==== SOURCE DATA

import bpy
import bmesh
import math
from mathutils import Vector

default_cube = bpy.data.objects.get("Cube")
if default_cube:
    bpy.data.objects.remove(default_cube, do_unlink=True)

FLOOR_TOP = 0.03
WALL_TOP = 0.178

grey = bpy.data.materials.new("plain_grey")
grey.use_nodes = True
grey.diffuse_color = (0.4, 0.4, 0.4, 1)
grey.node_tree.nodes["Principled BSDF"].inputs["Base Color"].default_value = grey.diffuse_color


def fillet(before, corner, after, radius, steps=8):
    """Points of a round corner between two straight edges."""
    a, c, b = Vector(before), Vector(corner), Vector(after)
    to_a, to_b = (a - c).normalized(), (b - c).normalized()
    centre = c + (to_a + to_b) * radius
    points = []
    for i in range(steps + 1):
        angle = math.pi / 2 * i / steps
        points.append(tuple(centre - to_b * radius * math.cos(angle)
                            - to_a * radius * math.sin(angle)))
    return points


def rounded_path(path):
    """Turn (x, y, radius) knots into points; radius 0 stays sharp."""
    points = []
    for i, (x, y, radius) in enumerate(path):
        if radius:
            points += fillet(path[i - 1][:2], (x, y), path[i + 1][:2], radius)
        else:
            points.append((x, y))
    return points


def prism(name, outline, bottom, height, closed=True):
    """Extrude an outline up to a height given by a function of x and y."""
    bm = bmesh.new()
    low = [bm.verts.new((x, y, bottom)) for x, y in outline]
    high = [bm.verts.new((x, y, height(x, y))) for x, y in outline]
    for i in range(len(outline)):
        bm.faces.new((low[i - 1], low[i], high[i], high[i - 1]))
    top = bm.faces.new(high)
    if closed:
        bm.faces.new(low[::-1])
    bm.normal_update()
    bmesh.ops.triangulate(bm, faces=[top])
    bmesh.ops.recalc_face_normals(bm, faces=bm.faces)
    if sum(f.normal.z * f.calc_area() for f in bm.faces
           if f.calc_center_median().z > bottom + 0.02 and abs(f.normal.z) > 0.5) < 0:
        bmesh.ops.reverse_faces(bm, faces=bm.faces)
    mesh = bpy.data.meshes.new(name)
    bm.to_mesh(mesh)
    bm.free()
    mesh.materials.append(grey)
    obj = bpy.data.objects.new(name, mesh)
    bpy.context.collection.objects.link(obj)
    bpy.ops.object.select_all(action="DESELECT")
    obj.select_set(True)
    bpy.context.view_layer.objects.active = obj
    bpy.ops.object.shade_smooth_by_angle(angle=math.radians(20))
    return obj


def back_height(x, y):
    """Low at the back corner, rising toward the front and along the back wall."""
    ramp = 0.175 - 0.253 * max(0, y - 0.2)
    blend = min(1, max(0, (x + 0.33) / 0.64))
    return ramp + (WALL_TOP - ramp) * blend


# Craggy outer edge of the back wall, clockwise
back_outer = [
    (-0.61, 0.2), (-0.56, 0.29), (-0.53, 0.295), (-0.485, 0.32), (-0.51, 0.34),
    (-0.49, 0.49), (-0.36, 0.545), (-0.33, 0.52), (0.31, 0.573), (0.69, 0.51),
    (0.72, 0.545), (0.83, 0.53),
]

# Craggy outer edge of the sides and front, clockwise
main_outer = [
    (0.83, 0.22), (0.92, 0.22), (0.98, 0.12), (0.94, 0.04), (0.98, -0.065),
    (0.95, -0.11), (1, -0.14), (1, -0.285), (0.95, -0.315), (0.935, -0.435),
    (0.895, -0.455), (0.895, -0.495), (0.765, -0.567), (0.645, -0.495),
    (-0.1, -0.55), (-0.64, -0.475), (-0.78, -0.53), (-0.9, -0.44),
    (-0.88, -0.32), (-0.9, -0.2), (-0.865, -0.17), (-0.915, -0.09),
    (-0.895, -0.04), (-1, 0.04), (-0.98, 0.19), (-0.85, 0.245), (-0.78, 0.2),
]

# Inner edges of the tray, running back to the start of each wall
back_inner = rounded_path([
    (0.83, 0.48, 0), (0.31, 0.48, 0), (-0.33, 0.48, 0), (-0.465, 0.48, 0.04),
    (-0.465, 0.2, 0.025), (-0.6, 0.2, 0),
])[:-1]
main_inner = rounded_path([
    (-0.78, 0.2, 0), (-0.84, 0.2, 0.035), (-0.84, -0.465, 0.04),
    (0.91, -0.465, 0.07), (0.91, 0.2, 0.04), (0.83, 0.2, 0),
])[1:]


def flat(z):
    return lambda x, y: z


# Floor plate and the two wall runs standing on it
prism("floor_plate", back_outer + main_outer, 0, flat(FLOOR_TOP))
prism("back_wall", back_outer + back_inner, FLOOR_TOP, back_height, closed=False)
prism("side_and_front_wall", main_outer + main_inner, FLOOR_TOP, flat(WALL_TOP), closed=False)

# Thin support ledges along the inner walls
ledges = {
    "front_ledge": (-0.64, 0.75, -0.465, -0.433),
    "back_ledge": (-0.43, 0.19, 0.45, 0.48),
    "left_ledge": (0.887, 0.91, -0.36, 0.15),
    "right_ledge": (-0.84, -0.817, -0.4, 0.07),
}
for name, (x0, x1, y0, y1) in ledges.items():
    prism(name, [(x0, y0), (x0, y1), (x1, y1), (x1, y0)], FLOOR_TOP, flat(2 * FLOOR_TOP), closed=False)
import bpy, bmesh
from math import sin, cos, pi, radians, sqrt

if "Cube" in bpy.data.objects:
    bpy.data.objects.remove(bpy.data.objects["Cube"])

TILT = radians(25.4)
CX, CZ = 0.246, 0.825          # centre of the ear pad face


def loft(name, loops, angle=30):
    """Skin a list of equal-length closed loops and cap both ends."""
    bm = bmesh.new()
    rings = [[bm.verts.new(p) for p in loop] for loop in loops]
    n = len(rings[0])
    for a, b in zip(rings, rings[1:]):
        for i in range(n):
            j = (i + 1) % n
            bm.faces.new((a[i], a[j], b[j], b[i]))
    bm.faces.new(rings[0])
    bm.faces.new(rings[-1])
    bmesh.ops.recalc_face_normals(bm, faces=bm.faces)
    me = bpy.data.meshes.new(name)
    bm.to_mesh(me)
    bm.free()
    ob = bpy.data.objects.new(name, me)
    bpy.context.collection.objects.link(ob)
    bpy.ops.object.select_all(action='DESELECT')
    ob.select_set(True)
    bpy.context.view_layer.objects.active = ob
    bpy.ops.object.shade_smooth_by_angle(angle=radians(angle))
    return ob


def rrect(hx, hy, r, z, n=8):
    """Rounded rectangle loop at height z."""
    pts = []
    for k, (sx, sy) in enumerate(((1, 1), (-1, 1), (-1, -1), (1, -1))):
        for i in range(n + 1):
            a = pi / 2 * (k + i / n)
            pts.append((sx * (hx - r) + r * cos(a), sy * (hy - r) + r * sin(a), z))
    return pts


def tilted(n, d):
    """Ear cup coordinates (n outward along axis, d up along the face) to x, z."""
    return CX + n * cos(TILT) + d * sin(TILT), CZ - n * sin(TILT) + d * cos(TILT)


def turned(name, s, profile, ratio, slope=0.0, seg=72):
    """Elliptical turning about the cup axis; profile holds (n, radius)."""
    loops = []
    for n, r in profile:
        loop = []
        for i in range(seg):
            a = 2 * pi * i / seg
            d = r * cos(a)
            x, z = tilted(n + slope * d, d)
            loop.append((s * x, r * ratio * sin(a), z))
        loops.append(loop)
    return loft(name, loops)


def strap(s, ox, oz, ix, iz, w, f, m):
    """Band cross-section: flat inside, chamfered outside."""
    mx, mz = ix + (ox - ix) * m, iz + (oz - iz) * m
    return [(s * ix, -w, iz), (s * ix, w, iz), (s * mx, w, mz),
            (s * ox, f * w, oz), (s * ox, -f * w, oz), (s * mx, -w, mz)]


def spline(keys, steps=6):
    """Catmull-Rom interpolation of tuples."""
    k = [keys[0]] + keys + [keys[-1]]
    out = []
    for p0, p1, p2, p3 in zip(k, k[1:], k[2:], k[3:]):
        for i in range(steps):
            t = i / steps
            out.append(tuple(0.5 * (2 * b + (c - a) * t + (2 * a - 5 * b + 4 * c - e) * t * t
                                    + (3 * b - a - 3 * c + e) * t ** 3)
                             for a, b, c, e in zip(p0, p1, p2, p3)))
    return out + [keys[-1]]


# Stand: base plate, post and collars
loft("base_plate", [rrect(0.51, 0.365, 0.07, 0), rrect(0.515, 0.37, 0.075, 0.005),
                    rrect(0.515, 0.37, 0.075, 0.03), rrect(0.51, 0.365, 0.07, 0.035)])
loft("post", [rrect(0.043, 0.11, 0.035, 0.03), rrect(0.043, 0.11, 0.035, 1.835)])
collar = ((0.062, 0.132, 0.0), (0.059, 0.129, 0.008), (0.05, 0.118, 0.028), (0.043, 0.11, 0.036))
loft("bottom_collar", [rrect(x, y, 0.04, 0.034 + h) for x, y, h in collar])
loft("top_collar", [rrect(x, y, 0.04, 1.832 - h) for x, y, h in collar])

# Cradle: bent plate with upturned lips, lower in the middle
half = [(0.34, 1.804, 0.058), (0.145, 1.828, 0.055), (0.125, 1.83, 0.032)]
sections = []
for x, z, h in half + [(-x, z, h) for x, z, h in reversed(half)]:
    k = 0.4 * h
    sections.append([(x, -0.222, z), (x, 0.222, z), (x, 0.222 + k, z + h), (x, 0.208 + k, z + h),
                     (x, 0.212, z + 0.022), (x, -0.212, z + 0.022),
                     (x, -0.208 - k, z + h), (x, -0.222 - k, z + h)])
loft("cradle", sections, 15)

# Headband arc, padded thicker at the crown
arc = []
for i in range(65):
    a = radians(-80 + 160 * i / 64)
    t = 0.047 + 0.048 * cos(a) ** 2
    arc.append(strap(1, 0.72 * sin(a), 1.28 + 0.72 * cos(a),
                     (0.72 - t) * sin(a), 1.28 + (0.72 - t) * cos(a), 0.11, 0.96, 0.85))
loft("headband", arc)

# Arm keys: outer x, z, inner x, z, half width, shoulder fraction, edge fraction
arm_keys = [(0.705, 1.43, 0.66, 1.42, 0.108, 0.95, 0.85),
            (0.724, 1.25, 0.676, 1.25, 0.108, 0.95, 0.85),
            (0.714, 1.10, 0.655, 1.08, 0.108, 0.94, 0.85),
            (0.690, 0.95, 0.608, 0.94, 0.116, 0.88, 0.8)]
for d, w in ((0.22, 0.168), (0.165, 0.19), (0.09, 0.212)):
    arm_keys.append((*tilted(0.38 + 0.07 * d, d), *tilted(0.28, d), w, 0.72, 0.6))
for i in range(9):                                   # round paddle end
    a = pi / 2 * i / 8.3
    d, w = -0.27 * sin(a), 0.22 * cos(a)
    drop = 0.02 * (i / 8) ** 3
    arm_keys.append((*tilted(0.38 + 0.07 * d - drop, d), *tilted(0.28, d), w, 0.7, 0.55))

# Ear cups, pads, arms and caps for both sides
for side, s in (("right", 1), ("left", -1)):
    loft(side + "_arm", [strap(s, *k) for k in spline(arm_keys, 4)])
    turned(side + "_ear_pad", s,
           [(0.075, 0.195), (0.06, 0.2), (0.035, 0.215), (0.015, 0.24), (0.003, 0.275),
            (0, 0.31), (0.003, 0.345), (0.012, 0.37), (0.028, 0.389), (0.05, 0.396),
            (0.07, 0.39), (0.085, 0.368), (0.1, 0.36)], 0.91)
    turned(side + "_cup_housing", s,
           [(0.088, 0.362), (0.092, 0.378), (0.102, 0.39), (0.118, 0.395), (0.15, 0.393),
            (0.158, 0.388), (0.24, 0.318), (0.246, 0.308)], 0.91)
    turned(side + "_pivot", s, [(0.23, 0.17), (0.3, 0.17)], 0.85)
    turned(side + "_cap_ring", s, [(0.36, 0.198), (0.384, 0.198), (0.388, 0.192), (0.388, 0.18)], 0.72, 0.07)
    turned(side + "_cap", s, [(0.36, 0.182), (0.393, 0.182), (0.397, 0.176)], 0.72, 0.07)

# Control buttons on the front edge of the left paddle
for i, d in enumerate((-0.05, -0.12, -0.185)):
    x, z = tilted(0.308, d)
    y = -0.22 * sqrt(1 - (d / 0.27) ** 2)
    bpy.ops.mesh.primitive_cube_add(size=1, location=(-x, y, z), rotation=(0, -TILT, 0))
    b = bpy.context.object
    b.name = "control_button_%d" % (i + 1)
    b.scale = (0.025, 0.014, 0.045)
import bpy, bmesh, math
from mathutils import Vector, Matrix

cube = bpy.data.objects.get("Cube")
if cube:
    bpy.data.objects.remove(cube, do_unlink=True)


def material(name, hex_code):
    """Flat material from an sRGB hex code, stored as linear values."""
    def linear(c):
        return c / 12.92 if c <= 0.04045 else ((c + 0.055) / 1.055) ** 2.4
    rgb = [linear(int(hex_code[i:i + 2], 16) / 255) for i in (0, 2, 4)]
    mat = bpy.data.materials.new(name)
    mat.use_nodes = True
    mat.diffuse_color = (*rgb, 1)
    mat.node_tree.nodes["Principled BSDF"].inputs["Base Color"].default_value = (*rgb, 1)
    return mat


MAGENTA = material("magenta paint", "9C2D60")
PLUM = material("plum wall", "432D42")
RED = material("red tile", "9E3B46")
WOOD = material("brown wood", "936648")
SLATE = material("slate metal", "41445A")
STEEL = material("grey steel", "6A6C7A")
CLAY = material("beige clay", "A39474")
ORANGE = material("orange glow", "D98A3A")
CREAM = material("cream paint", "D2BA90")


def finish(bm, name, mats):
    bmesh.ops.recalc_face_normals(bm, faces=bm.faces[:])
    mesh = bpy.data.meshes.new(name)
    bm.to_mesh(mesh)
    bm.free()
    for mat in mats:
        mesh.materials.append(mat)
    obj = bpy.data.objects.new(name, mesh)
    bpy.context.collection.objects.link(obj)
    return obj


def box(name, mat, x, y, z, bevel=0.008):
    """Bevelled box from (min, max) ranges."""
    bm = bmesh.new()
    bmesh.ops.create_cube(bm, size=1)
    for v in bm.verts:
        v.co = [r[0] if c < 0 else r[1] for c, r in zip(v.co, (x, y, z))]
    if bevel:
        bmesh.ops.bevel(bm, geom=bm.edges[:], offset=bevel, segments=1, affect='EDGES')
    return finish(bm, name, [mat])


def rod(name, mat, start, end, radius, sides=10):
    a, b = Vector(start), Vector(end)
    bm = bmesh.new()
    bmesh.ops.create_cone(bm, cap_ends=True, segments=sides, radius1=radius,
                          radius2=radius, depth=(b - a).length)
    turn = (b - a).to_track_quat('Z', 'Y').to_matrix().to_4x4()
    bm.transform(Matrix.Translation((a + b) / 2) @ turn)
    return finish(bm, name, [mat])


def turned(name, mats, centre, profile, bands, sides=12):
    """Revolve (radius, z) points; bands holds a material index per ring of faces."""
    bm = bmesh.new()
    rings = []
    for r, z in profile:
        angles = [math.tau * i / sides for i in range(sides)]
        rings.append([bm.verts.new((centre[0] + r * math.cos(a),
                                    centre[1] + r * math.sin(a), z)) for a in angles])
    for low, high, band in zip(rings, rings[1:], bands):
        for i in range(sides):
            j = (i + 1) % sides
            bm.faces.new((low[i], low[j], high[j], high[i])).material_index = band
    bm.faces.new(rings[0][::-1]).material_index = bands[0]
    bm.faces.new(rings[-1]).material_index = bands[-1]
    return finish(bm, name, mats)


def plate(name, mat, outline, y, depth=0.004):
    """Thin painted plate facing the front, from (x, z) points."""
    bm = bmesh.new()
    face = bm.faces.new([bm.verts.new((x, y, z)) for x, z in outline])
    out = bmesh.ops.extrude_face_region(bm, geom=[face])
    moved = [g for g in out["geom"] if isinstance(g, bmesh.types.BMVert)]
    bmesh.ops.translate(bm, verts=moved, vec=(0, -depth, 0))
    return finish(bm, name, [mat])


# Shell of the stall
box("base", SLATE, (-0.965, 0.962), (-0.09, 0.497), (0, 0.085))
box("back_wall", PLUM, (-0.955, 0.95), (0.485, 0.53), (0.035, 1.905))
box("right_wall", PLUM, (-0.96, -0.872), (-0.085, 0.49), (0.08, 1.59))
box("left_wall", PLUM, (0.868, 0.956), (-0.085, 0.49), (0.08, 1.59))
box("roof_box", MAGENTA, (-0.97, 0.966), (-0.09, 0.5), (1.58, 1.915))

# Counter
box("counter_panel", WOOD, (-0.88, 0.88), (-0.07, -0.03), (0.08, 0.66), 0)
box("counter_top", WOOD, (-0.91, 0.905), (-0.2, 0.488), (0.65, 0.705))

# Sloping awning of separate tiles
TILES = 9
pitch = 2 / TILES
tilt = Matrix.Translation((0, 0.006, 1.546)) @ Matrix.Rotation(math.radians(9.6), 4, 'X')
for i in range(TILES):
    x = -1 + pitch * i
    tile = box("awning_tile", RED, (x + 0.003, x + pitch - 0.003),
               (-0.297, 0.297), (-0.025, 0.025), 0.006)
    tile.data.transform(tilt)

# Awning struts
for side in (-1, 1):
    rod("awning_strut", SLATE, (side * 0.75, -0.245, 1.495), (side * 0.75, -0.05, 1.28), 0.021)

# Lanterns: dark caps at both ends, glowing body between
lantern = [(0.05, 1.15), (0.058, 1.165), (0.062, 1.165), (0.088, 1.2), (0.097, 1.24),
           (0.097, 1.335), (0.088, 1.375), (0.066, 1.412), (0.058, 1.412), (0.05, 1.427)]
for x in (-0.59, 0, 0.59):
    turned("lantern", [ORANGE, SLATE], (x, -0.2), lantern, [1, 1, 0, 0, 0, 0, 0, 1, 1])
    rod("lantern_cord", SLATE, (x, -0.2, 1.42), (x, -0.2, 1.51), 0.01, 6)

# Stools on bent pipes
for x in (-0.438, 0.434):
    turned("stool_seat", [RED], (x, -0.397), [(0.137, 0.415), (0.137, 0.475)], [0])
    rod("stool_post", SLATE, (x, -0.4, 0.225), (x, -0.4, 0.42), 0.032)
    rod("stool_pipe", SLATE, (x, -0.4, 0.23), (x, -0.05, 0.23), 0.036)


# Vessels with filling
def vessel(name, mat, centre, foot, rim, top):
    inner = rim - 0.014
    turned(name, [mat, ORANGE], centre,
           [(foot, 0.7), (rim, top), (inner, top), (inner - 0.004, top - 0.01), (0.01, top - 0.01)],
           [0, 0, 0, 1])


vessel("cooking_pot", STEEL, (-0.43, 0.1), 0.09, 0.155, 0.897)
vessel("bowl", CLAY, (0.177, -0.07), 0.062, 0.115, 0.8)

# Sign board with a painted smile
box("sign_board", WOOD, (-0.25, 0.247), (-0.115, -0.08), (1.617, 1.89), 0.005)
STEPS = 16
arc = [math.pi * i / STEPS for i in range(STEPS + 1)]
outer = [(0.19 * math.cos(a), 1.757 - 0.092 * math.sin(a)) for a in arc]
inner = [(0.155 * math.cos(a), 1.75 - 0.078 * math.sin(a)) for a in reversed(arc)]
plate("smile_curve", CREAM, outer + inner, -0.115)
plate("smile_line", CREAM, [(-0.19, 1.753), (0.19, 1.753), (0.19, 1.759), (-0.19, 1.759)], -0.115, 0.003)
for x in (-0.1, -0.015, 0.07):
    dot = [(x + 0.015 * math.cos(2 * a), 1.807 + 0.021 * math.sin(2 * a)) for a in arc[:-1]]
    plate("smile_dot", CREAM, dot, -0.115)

========

• YOUR ASSIGNMENT:
Retype, in the same exact form, the lines of the material above from the line holding "an outline up" through the line holding "bmesh.ops.triangulate(bm, faces=[top])".

• ANSWER FOR THIS EXERCISE:
    """Extrude an outline up to a height given by a function of x and y."""
    bm = bmesh.new()
    low = [bm.verts.new((x, y, bottom)) for x, y in outline]
    high = [bm.verts.new((x, y, height(x, y))) for x, y in outline]
    for i in range(len(outline)):
        bm.faces.new((low[i - 1], low[i], high[i], high[i - 1]))
    top = bm.faces.new(high)
    if closed:
        bm.faces.new(low[::-1])
    bm.normal_update()
    bmesh.ops.triangulate(bm, faces=[top])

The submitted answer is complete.